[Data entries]
--------

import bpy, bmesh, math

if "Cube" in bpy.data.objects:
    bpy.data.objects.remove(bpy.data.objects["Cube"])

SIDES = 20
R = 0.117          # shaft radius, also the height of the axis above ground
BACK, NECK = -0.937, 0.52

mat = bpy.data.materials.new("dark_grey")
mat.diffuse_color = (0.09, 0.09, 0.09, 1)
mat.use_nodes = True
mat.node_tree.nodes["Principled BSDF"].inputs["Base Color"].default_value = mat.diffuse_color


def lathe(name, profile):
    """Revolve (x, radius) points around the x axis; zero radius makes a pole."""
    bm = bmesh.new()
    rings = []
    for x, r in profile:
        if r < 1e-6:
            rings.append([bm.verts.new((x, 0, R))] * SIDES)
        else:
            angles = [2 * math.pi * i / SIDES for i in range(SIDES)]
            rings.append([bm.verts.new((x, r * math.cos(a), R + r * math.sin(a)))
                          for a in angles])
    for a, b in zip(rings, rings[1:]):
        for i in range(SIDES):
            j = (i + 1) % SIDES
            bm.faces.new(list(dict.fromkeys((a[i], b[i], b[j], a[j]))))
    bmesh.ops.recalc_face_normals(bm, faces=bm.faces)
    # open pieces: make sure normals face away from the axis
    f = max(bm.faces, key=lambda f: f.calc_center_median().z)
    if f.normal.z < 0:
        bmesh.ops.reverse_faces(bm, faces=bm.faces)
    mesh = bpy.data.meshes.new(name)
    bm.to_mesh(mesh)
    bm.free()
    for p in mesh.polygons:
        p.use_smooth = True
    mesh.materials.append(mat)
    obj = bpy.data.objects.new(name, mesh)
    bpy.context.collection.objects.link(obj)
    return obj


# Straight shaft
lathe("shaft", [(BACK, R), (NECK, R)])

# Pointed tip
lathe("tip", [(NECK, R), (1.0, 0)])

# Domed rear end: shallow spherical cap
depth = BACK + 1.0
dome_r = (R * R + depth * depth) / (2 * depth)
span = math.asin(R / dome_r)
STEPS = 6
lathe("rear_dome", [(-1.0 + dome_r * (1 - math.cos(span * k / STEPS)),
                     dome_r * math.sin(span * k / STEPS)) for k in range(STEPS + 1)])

--------

Description of the task ▸ Write out again, exactly as they appear above, the lines from the one containing "# Straight shaft" to the final line, and only those.

Result below ▸
# Straight shaft
lathe("shaft", [(BACK, R), (NECK, R)])

# Pointed tip
lathe("tip", [(NECK, R), (1.0, 0)])

# Domed rear end: shallow spherical cap
depth = BACK + 1.0
dome_r = (R * R + depth * depth) / (2 * depth)
span = math.asin(R / dome_r)
STEPS = 6
lathe("rear_dome", [(-1.0 + dome_r * (1 - math.cos(span * k / STEPS)),
                     dome_r * math.sin(span * k / STEPS)) for k in range(STEPS + 1)])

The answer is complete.